Itau Unibanco Holding SA (ITUB)
Home Loan Servicing Solutions (HLSS)
Starwood Property Trust (STWD)
Canadian Imperial Bank of Commerce (CM)
ResMed Inc. (RMD)
Franklin Resources (BEN)
Valero Energy Corporation (VLO)
AXIS Capital Holdings Limited (AXS)
I began tracking my Neff-based portfolio at the start of 2004, and it’s had some significant ups and downs. In the past few years it was mostly downs, but it’s started to rebound — it’s my top performer this year, returning 19.0% vs. 8.9% for the S&P 500. All in all, it is averaging annualized returns of 5.7% since inception, just ahead of the S&P 500’s 5.6% annualized return (through Nov. 4). Keep in mind that while Neff believed dividends were very important (as do we), our system only can track returns without dividends.

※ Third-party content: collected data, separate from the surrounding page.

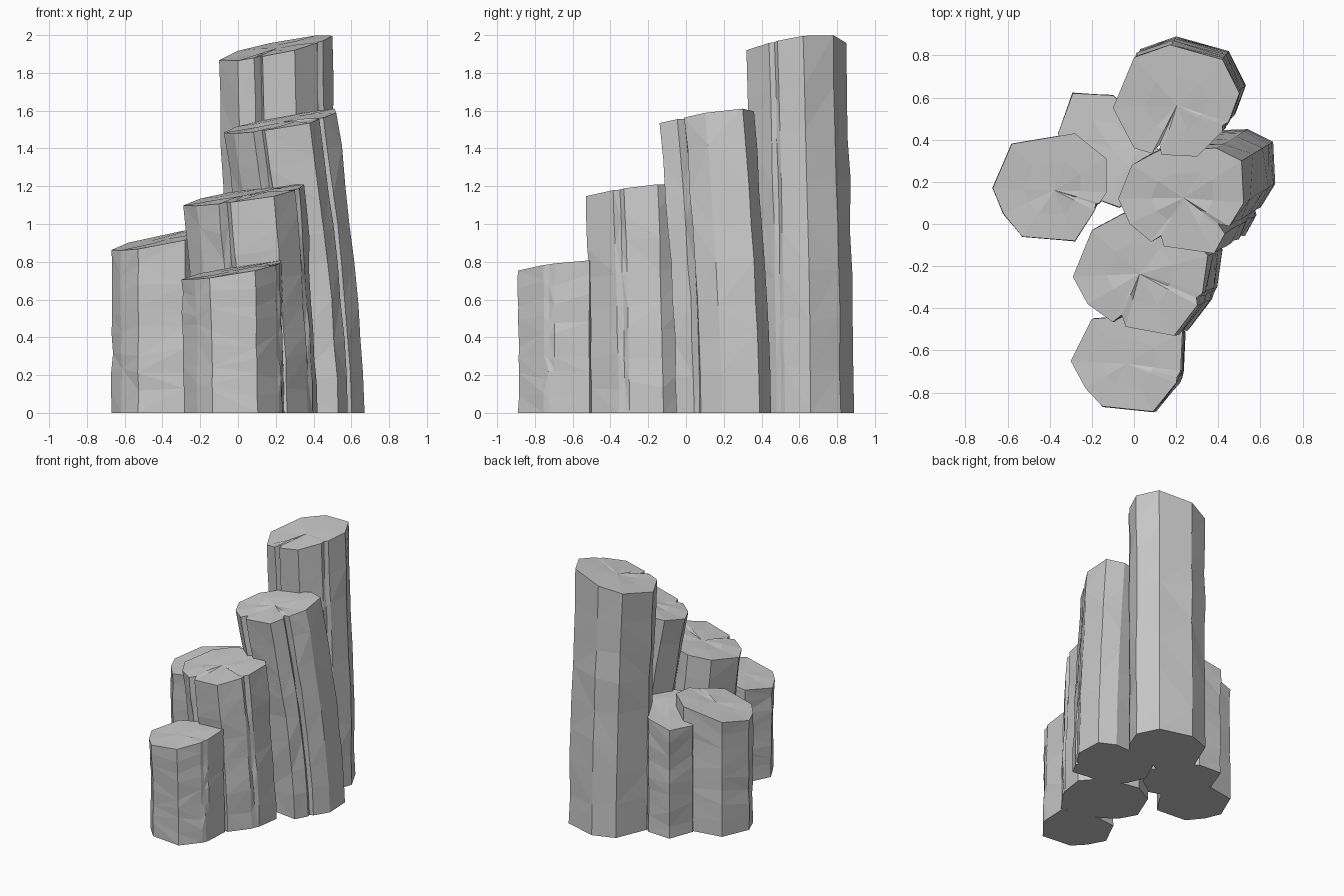
import bpy, bmesh, random
from mathutils import Vector

cube = bpy.data.objects.get("Cube")
if cube:
    bpy.data.objects.remove(cube, do_unlink=True)

stone = bpy.data.materials.new("grey_stone")
stone.use_nodes = True
grey = (0.58, 0.58, 0.58, 1)
stone.diffuse_color = grey
stone.node_tree.nodes["Principled BSDF"].inputs["Base Color"].default_value = grey

RINGS = 8


def outline(corners, centre, cracks, fade):
    """Corner points; each cracked corner becomes a narrow groove."""
    pts = []
    count = len(corners)
    for i, c in enumerate(corners):
        if i in cracks:
            before, after = corners[i - 1], corners[(i + 1) % count]
            pts += [c.lerp(before, 0.15), c.lerp(centre, cracks[i] * fade),
                    c.lerp(after, 0.15)]
        else:
            pts.append(c)
    return pts


def column(name, corners, height, tilt, lean=(0, 0), cracks={}, seed=1):
    """Leaning stone prism with a sloping top and slightly chipped sides."""
    rng = random.Random(seed)
    corners = [Vector(c) for c in corners]
    centre = sum(corners, Vector((0, 0))) / len(corners)
    lean = Vector(lean)

    def top_z(p):
        return min(2.0, height + tilt[0] * (p.x - centre.x) + tilt[1] * (p.y - centre.y))

    bm = bmesh.new()
    rings = []
    for r in range(RINGS + 1):
        t = r / RINGS
        inner = 0 < r < RINGS
        ring = []
        for p in outline(corners, centre, cracks, 0.4 + 0.6 * t):
            z = top_z(p) * t
            q = p + lean * (1 - t ** 1.5)
            if inner:
                q = q + (p - centre) * rng.uniform(-0.03, 0.015)
                z += rng.uniform(-0.03, 0.03)
            ring.append(bm.verts.new((q.x, q.y, z)))
        rings.append(ring)

    # Sides
    n = len(rings[0])
    for low, high in zip(rings, rings[1:]):
        for i in range(n):
            j = (i + 1) % n
            quad = (low[i], low[j], high[j], high[i])
            k = rng.randrange(2)
            bm.faces.new((quad[k], quad[k + 1], quad[k + 2]))
            bm.faces.new((quad[k], quad[k + 2], quad[(k + 3) % 4]))

    # Base and gently uneven top
    bm.faces.new(rings[0][::-1])
    mid = []
    for v in rings[-1]:
        p = centre.lerp(v.co.xy, 0.5)
        mid.append(bm.verts.new((p.x, p.y, top_z(p) + rng.uniform(-0.008, 0.008))))
    hub = bm.verts.new((centre.x, centre.y, top_z(centre)))
    for i in range(n):
        j = (i + 1) % n
        bm.faces.new((rings[-1][i], rings[-1][j], mid[j], mid[i]))
        bm.faces.new((mid[i], mid[j], hub))
    bmesh.ops.recalc_face_normals(bm, faces=bm.faces)

    mesh = bpy.data.meshes.new(name)
    bm.to_mesh(mesh)
    bm.free()
    mesh.materials.append(stone)
    obj = bpy.data.objects.new(name, mesh)
    bpy.context.collection.objects.link(obj)


# Six columns, corners listed counter-clockwise
column("tallest_column",
       [(-0.1, 0.55), (0, 0.36), (0.1, 0.33), (0.3, 0.32), (0.44, 0.46),
        (0.5, 0.62), (0.42, 0.78), (0.17, 0.85), (0, 0.79)],
       1.93, (0.2, 0.12), (0.03, 0.04), {2: 0.2, 4: 0.08}, seed=2)
column("second_column",
       [(-0.075, 0.12), (-0.02, 0), (0.1, -0.1), (0.38, -0.14), (0.44, -0.03),
        (0.52, 0.1), (0.51, 0.3), (0.39, 0.36), (0.12, 0.35), (-0.01, 0.28)],
       1.54, (0.18, 0.12), (0.15, 0.09), {2: 0.2, 4: 0.2}, seed=3)
column("third_column",
       [(-0.29, -0.25), (-0.22, -0.38), (-0.08, -0.48), (0.19, -0.53),
        (0.32, -0.36), (0.35, -0.15), (0.22, 0), (-0.05, 0.05), (-0.2, -0.03)],
       1.15, (0.16, 0.1), (0.07, 0.03), {2: 0.2, 4: 0.08}, seed=4)
column("front_column",
       [(-0.3, -0.65), (-0.23, -0.78), (-0.15, -0.865), (0.09, -0.89),
        (0.22, -0.73), (0.23, -0.51), (0.05, -0.43), (-0.2, -0.45)],
       0.75, (0.17, 0.08), (0.015, 0), {4: 0.06}, seed=5)
column("side_column",
       [(-0.67, 0.17), (-0.62, 0.05), (-0.53, -0.06), (-0.28, -0.08),
        (-0.17, 0.09), (-0.13, 0.15), (-0.13, 0.31), (-0.28, 0.43), (-0.58, 0.38)],
       0.92, (0.2, 0.1), cracks={4: 0.06}, seed=6)
column("rear_column",
       [(-0.36, 0.43), (-0.24, 0.14), (-0.07, 0.08), (0.06, 0.17), (0.12, 0.34),
        (0.06, 0.47), (-0.1, 0.61), (-0.29, 0.62)],
       0.89, (0.2, 0), seed=7)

Just like Neff himself, the Neff-based model often treads into the most unloved parts of the market. As it was when we last checked in on it in January, the portfolio is heavily concentrated in the financial sector, with seven of its ten holdings being financials. Most of them are dirt-cheap thanks to lingering fears about the economy and financial sector. By treading into such unloved areas, a value-focused strategy can languish for lengthy periods of time, and the Neff-based portfolio has indeed struggled in recent years. But Neff succeeded by staying disciplined, focusing on value, and having the patience to wait for others to recognize the value in his picks. That’s what we’ve tried to do, and in 2014 it has paid off, as investors have begun to recognize the value in the Neff portfolio. Over the long term, I expect the strategy’s picks will continue to demonstrate their value.